"I know my own mental weaknesses, and when I notice a thought creeping on that plays on my sore spots and insecurities, I practice rejecting that thought and shutting it down immediately. The process is usually like a lecture from the healthy part of my mind to the part of me that wants to allow nonsense to gather in my head: Oh no, we are NOT going THERE again. That was a nasty and totally unproductive train of thought and I'm getting off right now. If you keep that up, you're going to be moping around and complaining all day, and I'm choosing to have a good time in the classroom. Nope, that's it, let's think about this next activity and what needs to be done to make it the best one possible.
The reject process basically consists of sitting myself down and giving myself a good talking-to.
Rather than allowing my internal dialogue to go unchecked, I'm choosing to confront it head on.
Rejecting a thought means blocking it and refusing to allow it into your mental space.
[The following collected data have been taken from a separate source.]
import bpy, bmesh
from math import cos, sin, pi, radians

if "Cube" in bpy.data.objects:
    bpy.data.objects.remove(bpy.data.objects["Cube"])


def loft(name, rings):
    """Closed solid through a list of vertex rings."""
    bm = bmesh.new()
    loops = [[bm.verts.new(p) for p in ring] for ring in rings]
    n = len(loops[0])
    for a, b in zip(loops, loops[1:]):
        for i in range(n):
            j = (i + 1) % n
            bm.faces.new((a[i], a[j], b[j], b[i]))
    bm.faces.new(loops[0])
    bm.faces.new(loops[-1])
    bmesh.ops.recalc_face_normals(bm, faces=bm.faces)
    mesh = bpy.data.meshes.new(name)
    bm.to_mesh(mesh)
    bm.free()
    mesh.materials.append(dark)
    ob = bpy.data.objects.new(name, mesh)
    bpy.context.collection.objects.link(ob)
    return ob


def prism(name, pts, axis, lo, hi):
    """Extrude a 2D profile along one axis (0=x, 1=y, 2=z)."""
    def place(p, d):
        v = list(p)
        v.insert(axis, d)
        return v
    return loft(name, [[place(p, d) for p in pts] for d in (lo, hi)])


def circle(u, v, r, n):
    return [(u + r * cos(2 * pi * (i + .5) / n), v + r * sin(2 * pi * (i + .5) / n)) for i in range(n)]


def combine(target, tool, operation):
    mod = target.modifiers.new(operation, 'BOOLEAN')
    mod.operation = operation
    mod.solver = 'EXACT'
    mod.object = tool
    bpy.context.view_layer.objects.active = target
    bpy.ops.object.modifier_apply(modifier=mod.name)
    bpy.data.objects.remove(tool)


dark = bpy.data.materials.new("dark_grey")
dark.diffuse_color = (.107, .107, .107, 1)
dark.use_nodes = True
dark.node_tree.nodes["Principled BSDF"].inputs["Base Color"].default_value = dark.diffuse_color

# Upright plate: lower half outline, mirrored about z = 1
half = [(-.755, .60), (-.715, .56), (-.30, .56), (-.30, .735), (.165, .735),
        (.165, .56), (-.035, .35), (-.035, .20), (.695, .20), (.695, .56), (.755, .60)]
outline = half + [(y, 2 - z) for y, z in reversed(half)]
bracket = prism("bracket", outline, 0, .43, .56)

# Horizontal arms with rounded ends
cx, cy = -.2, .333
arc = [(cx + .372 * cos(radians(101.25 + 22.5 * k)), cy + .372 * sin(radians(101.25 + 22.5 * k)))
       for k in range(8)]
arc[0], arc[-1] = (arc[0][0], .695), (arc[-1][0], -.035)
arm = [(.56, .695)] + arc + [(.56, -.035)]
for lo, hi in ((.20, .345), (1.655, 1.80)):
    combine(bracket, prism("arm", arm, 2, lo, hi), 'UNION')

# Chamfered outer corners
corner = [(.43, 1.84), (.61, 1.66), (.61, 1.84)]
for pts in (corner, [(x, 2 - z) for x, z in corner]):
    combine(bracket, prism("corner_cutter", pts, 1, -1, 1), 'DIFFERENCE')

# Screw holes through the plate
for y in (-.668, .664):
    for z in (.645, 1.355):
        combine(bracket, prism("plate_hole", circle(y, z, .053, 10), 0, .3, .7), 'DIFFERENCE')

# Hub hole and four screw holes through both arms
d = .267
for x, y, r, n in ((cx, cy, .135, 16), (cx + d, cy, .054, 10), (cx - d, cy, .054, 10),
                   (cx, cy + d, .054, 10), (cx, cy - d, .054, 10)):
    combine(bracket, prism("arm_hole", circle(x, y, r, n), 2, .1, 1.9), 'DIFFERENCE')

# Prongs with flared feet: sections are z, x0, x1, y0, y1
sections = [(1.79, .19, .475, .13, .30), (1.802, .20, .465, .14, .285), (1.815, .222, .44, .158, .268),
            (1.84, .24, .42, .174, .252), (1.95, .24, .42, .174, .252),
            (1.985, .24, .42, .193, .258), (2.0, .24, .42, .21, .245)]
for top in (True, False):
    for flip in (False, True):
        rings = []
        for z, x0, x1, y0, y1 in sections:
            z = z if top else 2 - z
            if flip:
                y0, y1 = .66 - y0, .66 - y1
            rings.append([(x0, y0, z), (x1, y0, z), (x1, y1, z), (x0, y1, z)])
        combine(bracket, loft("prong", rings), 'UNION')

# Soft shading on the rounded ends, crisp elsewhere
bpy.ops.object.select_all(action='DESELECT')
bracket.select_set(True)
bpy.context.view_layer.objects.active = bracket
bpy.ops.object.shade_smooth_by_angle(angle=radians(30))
Insidious negative thoughts have to be dealt with forcefully. Instead of trying not to think about them, confront them head on and mentally label them as counter-productive, weakening, and unwanted: This thinking does not help me become the best teacher I can be. It tears me down and makes me feel bad about my self. I refuse to indulge in those types of thoughts.
Tell yourself: Right now my mind is repeating the refrain that I'm hopeless and incompetent. That's a lie and I reject those thoughts. Even though I don't feel like it right now, I know that I have the ability to be successful and I will succeed. The incident that made me feel incompetent is actually just one thing that happened in my life and indicative of all my capabilities across all time. That's the truth I am choosing to set my mind on.
Be firm with your mind. View your brain like a spoiled, out-of-control child who always wants his way and doesn't accept no for an answer. Your mind will demand that you think negative thoughts over and over, and you have to reject then over and over. Be consistent. If you give in occasionally, you're fostering more bad habits in the future. Draw a line in the sand and refuse to cross it. Your unfailing refusal to give in will eventually re-train your mind to think constructively. "
"Positive thoughts take root in your mind in the same way that negative ones do. Each time you think, I love teaching this unit; My kids did a great job with that activity; My coworkers were so helpful; or My principal really supported me on that issue; you've planted seeds that produce something strengthening in your mind and eventually in your life.
Many times, replacing thoughts means simply noticing the good things as they happen. It means paying attention to the small wins, and focusing your mind on them. Even when many things are going wrong, you can train your mind to pay more attention to the things that are going right.
Replacing negative thoughts with positive ones can also involve examining the evidence: Is the negative thought really true or an overreaction? Choosing a positive outlook is far from being mindlessly cheerful despite all evidence to the contrary: usually the facts of reality do not support our negative thoughts. Much of our pessimistic thinking is based on assuming the worst, and predicting that whatever bad thing that's happening will impact us on a much larger scale and for a longer period of time than it actually will.
Replacing negative thoughts with more accurate and positive sentiments is the most powerful way to prevent unwanted thoughts from returning."
I couldn't pick just one verse to go with this. So I picked three.
Scripture helps me to combat those pesky negative thoughts & get my perspective aligned with God's.